Even with legal validity, social stigma is another factor women have to consider. “Women who come are hesitant and do not share their health problem easily,” says nurse Lovely Yasmin. “They expect complete confidentiality… as people are religious and [the woman] might have problems at home or in her locality.”
The programme also provides vital post-procedure care –most commonly pain relief- of which many women who undergo menstrual regulation, would be unable to afford themselves. Shana Khatun, 34 says “After the menstrual regulation services the hospital gave me a number of medicines I could take, I was also prescribed a few medicines which I could not buy due to [my] poor financial condition.”
Shubhutara is another client. She’s 32 and a mother of four, and decided to undergo menstrual regulation services after finding out she was pregnant again.
“Even though I have [undergone] menstrual regulation I would not want to tell others,” she says. “They will feel I have sinned and they will insult me.”
Several of the women feared being identified by the community, saying they would face a backlash due to conservative religious beliefs held in the region.
Shana Khatun says she found the hospital trustworthy and helpful. “I will be very cautious that I should not get pregnant again,” she says. “However in the event I get pregnant again, then I will come to this hospital only.”
IPPF’s Innovation Programme supports small scale initiatives, which test new ways to tackle the biggest challenges in sexual and reproductive health and rights.

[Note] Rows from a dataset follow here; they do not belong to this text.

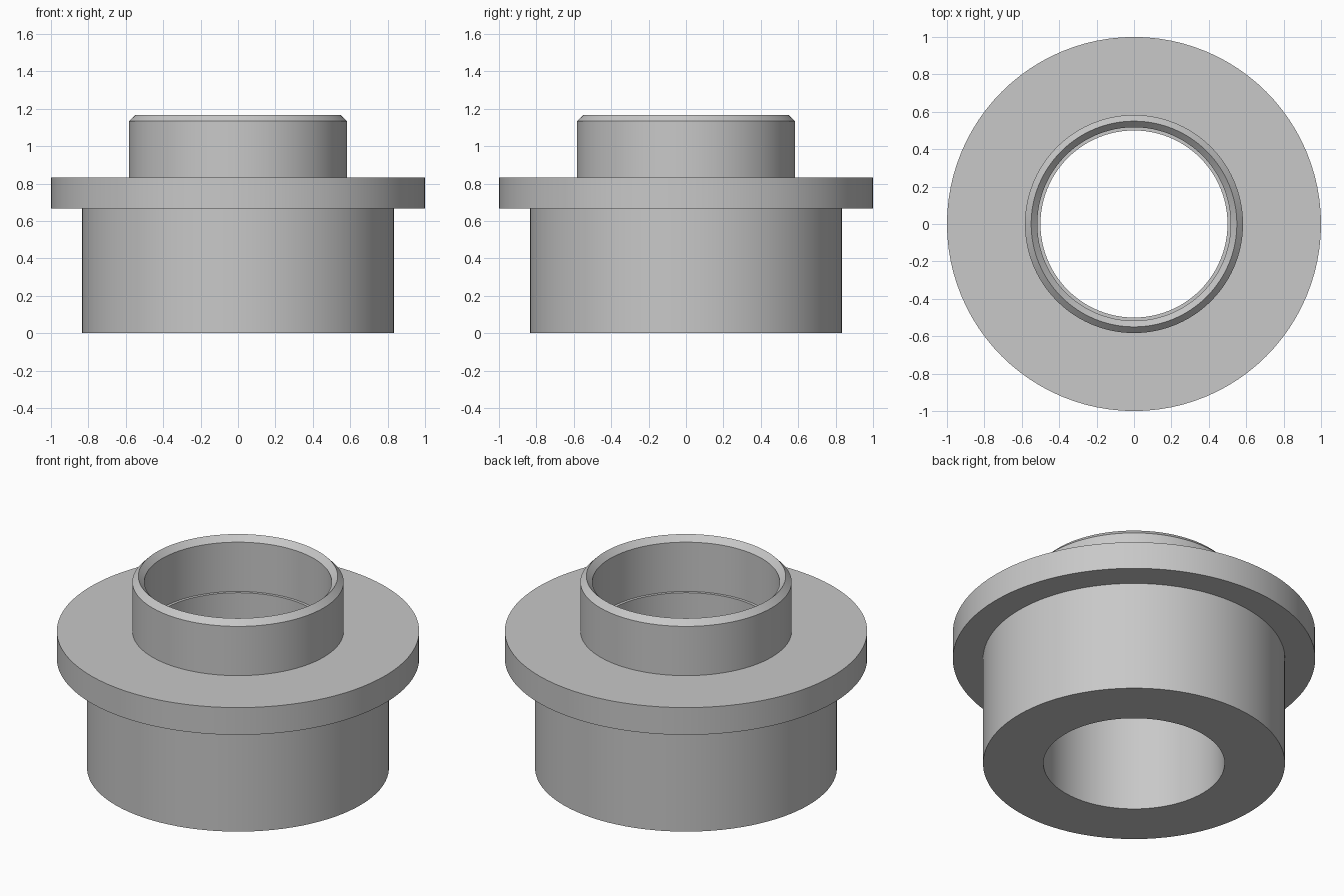
import bpy
import bmesh
from math import radians, tau
from mathutils import Matrix, Vector

cube = bpy.data.objects.get("Cube")
if cube:
    bpy.data.objects.remove(cube, do_unlink=True)

SEGMENTS = 96

# Single plain grey material
grey = bpy.data.materials.new("light grey")
grey.use_nodes = True
colour = (0.58, 0.58, 0.58, 1)
grey.diffuse_color = colour
grey.node_tree.nodes["Principled BSDF"].inputs["Base Color"].default_value = colour


def lathe(name, profile, material):
    """Revolve a closed (radius, height) profile around z."""
    bm = bmesh.new()
    rings = []
    for i in range(SEGMENTS):
        turn = Matrix.Rotation(tau * i / SEGMENTS, 3, "Z")
        rings.append([bm.verts.new(turn @ Vector((r, 0, z))) for r, z in profile])
    for i, ring in enumerate(rings):
        following = rings[(i + 1) % SEGMENTS]
        for j in range(len(profile)):
            k = (j + 1) % len(profile)
            bm.faces.new((ring[j], following[j], following[k], ring[k]))
    bmesh.ops.recalc_face_normals(bm, faces=bm.faces)
    mesh = bpy.data.meshes.new(name)
    bm.to_mesh(mesh)
    bm.free()
    mesh.materials.append(material)
    obj = bpy.data.objects.new(name, mesh)
    bpy.context.collection.objects.link(obj)
    return obj


# Hollow body: lower barrel, wide flange, bevelled collar, stepped bore
bushing = lathe("flanged_bushing", [
    (0.50, 0), (0.833, 0), (0.833, 0.667),             # barrel
    (1, 0.667), (1, 0.833),                            # flange
    (0.583, 0.833), (0.583, 1.133), (0.55, 1.167),     # collar
    (0.517, 1.133), (0.517, 0.833), (0.50, 0.833),     # stepped bore
], grey)

# Smooth round walls, crisp rims
bpy.ops.object.select_all(action="DESELECT")
bushing.select_set(True)
bpy.context.view_layer.objects.active = bushing
bpy.ops.object.shade_smooth_by_angle(angle=radians(30))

Each project is partnered with a research organization, in this case the University of Leicester, to ensure their impact is measured and learning shared to improve the efficacy and evidence-base of our programming.